Trainer Brett Crawford admits it is the highs of racing that keep him in the game.
“Training is very tough,” he says. “The lows are really low, but the highs are exceptional and that’s what carries you through everything else.”
Crawford was brought up with a love of horses. He was born in Harare and always had horses in his life. After leaving school, he worked as a stable employee for trainers like Brian Muscutt, Neil Bruss and Shane Rankin in Zimbabwe.
“Shortly after that, I left for Johannesburg and worked for Mike de Kock. I was with him for about eight months and then moved to Cape Town.”
Once there he joined Eric Sands and a few years later, Crawford travelled to Durban, where he was in the employ of Dennis Drier.

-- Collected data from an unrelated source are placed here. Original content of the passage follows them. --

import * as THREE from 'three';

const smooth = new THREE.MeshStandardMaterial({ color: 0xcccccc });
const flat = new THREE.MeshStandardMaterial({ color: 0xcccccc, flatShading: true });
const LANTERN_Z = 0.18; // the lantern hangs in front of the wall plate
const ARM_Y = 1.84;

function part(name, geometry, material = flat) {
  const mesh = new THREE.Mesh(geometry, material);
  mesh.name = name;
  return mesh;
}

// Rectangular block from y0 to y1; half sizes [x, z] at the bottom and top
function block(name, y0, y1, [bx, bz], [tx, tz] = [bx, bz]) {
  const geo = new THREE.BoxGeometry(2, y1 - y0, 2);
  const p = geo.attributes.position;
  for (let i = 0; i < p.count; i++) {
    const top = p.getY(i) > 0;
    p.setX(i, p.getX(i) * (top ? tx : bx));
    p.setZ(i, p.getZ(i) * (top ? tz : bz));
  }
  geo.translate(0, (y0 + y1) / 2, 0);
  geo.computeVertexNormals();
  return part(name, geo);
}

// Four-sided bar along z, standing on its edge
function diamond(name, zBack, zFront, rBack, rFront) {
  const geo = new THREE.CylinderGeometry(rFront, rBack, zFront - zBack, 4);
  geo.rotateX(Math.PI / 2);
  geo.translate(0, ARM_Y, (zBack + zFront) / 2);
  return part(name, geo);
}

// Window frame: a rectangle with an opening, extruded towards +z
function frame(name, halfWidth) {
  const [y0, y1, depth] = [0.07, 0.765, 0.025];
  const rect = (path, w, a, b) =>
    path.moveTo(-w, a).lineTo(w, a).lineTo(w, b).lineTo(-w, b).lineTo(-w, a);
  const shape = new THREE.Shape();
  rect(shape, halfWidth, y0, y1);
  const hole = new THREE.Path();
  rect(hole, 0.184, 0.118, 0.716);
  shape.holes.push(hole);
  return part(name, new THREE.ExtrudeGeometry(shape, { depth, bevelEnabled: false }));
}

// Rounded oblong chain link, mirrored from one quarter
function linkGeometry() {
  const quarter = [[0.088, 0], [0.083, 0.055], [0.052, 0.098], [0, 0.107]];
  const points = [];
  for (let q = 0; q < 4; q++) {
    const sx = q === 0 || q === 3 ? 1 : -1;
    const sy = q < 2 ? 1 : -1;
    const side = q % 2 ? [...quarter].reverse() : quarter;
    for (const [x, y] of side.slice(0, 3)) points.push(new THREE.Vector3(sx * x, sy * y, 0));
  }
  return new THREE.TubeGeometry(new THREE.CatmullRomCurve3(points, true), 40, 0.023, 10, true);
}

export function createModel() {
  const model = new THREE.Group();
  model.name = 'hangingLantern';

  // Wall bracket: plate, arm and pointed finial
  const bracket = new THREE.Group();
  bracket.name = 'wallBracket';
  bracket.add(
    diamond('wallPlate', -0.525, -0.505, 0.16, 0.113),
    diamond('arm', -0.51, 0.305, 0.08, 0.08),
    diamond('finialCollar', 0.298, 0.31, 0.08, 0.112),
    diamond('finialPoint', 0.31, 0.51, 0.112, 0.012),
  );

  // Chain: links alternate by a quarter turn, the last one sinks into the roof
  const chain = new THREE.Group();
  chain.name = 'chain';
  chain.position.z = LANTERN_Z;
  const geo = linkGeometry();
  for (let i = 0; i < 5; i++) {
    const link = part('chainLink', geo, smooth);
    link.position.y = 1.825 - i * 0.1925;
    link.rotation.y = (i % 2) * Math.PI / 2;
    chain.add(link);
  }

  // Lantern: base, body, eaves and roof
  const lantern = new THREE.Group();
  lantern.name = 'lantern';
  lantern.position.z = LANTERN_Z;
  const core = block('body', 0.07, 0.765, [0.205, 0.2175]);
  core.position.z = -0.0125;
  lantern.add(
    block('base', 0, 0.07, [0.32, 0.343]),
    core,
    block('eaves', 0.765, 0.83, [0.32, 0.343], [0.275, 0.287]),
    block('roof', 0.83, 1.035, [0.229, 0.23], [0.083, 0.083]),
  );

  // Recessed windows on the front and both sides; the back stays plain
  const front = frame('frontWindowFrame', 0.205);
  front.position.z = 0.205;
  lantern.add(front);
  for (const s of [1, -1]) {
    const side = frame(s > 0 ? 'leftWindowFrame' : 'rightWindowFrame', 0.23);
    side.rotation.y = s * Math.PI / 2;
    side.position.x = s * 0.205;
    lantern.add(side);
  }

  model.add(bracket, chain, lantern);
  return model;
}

“I learned a lot from all three as they were very different types of trainers. Mike had only recently taken over the yard of Ricky Howard-Ginsberg, who had passed away suddenly. He had a very modern approach to training and was always researching ways to improve feeding or training methods.
“Dennis was brought up by Syd Laird and has a more old-school way of doing things. Eric is a great horseman and the advantages of working for people like that gave me exposure early on to good horses. Eric trained Flobayou, who was the best sprinter in the country at the time.
“Like anything in life, those successes are the things that define trainers. They know when you need to ease off and when to put the horses under pressure. It’s the ability to take the one- and two-time winners and turn them into champions.”
In 2001, he became private trainer to Sabine Plattner and success came very quickly. “We got together at the end of July and I had my first runners for her in September. Angus finished third in the 2002 Met and then ran second in the Durban July.”
Piere Strydom rode Angus into second spot behind De Kock-trained Ipi Tombe and then gave his commitment to Crawford he would ride the horse in the 2003 Met.
“I think after he won the Summer Cup on Eventuail he had second thoughts. But he committed to the ride and kept to his word.”
It turned out to be a good move as Angus won the 2003 Met and gave Crawford his first victory in that race. He trained for Plattner for eight years and in 2009 went out on his own.
“I will always be very grateful to the Plattners. They grew me more than any other individual I had worked with. I got to travel all over the world and that helps broaden one’s mind.”
He won seven Grade 1 races while in her employ and trained some very good horses.
“My favourite is still Laisserfaire. She won three Grade 1s and two Grade 2s. She beat the boys and won races in three provinces. I still rate her as the best I have trained.”
His next champion was Jackson, who also won three Grade 1 races, and one son of Dynasty was followed by another when Futura joined the yard. As a three-year-old, Futura finished third in the Durban July, then won the Grade 1 Champions Cup at Greyville. He went on to complete the L’Ormarins Queen’s Plate and Met double.
Shortly after claiming his second Met win, Crawford experienced a low point when a dispute among the owners resulted in Futura being moved to Justin Snaith. “Futura was a very good horse who did very little wrong,” said Crawford.
If Crawford is feeling any pressure ahead of today’s R5 million Sun Met, he certainly isn’t showing it. The Cape Town-based trainer saddles two runners – Captain America and third favourite Whisky Baron.
“The pressure is to get the horses to the track fit and sound. We’ve qualified them for the races. We understand where we are in the merit ratings, and we’re not living in a fantasy world.
“Whisky Baron has improved since he was gelded and has done nothing wrong. His merit rating is now at 110 from 96. He reminds me a lot of Angus and has taken a similar route to the Met. He has progressed with each run.
“Captain America ran third last year and is now 2.5kg better off with Legal Eagle. You never get a bad run from him and although six years old, he is still on top of his game. I expect another honest run.”
Crawford, 45, can take heart in his success as a trainer. “I have no preference for a horse who runs a specific distance. I have trained Grade 1 winners from 1 000m to 3 200m. I just love to train good horses.
“After all, it’s those good horses who get me up every morning.”